ACTION ITEM: The answer must consist of every line in the records that contains the word "frame".

(Stored data entries)
# # #

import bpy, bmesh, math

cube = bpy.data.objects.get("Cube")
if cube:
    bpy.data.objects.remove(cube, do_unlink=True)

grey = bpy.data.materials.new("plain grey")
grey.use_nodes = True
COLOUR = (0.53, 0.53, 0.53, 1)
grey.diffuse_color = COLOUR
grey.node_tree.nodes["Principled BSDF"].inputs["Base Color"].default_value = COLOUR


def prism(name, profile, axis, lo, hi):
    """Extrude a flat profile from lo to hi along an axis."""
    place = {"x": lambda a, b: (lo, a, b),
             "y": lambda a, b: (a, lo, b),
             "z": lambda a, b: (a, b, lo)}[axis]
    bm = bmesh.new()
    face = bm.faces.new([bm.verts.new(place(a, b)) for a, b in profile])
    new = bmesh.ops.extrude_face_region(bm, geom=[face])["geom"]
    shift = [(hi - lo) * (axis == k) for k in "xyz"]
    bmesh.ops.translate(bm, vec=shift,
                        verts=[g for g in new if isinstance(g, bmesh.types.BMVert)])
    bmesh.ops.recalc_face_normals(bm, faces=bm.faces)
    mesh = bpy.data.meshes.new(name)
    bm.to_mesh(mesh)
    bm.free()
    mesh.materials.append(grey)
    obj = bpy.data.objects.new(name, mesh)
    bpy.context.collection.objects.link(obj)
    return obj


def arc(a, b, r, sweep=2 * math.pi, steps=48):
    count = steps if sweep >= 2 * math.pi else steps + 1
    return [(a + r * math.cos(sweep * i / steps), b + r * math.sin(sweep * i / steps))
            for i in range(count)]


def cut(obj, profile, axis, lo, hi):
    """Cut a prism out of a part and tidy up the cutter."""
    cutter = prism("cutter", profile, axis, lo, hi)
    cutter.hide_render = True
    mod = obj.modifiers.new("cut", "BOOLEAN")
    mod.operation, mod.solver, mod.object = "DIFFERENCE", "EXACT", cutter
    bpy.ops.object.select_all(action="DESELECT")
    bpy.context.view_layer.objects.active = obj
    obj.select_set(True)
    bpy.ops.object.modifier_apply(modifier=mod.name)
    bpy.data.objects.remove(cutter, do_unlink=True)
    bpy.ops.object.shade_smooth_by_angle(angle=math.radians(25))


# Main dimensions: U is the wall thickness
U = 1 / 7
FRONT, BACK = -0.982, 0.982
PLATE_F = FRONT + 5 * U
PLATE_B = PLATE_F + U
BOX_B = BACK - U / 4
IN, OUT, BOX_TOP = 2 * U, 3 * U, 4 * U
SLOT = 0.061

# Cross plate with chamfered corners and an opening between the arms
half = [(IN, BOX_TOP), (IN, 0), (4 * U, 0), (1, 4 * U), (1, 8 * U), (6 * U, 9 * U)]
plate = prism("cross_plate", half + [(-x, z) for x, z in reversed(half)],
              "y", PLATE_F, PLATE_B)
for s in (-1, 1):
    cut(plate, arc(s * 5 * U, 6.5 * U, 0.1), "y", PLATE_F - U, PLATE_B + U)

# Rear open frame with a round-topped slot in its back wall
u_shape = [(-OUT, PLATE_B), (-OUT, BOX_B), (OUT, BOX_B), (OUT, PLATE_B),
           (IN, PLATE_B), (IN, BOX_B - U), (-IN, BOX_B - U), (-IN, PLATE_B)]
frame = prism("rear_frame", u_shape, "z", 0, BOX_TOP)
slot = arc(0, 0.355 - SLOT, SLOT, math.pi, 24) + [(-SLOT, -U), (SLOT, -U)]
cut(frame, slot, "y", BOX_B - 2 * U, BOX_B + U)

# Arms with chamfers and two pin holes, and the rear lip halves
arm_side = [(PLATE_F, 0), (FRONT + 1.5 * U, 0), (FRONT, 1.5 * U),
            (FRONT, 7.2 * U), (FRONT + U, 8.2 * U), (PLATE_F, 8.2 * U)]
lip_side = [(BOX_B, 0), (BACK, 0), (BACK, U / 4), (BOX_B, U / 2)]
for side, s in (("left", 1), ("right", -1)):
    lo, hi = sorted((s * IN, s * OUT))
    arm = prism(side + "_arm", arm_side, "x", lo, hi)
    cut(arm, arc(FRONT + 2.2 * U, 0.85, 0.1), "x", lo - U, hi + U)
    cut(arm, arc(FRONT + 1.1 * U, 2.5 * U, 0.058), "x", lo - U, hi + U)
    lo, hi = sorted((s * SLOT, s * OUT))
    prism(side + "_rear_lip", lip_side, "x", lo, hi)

# # #

SOLUTION TO THE PROBLEM:
# Rear open frame with a round-topped slot in its back wall
frame = prism("rear_frame", u_shape, "z", 0, BOX_TOP)
cut(frame, slot, "y", BOX_B - 2 * U, BOX_B + U)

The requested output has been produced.